The report’s findings foresee regulators inducing ‘innovation inertia’ without a change of philosophy, but encouragingly – for contract service providers at ICSE – predict CDMOs can potentially form a key part of the solution, as they have strong economic incentives to innovate process and manufacturing improvements.
“The problem we have presently is that for manufacturing technology innovations to be successfulpharma companies (brand and generics) need to have an economic and commercial incentive. It is this incentive that drives forward innovation and advancement. But the regulators – in particular the FDA – are still dictating approaches to industry without asking what the commercial justifications are to support them,” added Malhotra.
Analyzing the negative impact, Malhotra argues that if regulators do not stop dictating approaches, valuable process advances could potentially be lost. In his view, the cGMP practice guidelines essentially force a ‘cultural dogma’ in pharma companies, where their main aim is to meet regulations rather than to encourage to innovate. He also questions whether these recommendations are being introduced by people that have ‘hands on’ experience in process development, design, commercialization and/or operation of pharmaceutical plants.
The report highlights that for pharmaceutical companies with patented products there is little incentive to innovate due to the short patent life after new drug discovery, ability to secure their demanded selling price and long approval times. However, Malhotra has suggested that by shortening approval times, companies will be incentivized to innovate, compete on a cost and quality basis, and allow them to capture a bigger market. Under his guidelines, not only would drug affordability improve, but drug shortages could also decrease, aligning with the manufacturing philosophy of maximizing profits, whilst retaining product quality and safety.
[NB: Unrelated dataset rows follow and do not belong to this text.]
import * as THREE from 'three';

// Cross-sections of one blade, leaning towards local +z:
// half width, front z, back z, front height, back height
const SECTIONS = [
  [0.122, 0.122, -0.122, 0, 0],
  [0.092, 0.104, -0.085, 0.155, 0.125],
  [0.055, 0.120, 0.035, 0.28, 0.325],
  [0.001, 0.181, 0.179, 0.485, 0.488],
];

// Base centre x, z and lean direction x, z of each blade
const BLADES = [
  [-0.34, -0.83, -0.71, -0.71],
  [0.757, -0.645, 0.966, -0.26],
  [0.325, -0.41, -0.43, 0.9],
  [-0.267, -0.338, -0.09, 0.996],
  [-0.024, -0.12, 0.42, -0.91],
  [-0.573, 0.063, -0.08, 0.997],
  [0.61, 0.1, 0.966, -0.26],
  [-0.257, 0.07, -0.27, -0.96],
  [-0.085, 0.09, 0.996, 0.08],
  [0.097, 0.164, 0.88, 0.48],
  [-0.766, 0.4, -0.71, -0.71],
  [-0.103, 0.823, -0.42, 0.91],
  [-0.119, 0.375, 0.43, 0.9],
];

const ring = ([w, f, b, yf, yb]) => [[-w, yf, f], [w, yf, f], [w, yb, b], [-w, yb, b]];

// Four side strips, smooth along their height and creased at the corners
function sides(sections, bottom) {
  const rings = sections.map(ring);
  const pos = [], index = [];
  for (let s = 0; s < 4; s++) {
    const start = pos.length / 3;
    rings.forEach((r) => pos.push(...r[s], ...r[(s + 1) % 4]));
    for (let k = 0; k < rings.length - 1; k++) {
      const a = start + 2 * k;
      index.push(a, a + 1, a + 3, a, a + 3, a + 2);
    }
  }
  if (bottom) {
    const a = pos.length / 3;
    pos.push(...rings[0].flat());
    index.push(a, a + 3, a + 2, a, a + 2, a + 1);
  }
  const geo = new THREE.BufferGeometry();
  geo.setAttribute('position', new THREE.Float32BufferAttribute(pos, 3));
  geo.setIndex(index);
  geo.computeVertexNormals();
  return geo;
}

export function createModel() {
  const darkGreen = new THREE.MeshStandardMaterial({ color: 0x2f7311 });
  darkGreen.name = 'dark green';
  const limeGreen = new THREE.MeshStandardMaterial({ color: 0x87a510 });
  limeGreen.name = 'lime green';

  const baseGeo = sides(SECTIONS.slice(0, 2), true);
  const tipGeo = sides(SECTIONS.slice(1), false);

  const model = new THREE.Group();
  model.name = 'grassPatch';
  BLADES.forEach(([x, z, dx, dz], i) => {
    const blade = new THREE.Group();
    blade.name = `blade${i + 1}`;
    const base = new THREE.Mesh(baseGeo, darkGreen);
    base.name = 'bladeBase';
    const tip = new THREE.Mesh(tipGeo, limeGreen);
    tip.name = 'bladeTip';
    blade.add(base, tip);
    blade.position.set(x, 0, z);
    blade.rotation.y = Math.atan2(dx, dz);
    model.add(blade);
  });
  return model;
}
Most promisingly, Malhotra suggests that with contract services increasing globally, and a little adjustment to the approval process, we could potentially create an entire sector innovating for its pharma customers and driving efficient manufacturing process. A new golden era of innovation and drug affordability.
“Overall my prediction is that whilst the regulators are trying to improve the situation, we will again lose any major manufacturing improvements over the next one or two years. In the longer term however, I am hopeful the regulators will pass the buck to pharma and manufacturing companies and let market forces drive process innovation. But my fear is that we are still at least three years away from this,” concluded Malhotra.
Tara Dougal, Head of content – Pharma at UBM, added: “This report highlights a number of important long-term issues for the industry and pharma manufacturers, suppliers and CDMOs – whose efforts to innovate in process development and formulation are often reported to be hampered by long regulatory pathways. It’s also why we have a number of experts presenting at CPhI this year to discuss how the regulators and industry should tackle process timelines, whilst safeguarding patients. The agenda will also explore new manufacturing approaches, such as, continuous processing and QbD.”
The full findings of the CPhI Annual Report will include more than 10 in-depth expert contributions as well as the CPhI manufacturing and bio leagues tables, which will be released on the first day of the event.
For a list of onsite content, please visit: https://www.cphi.com/europe/agenda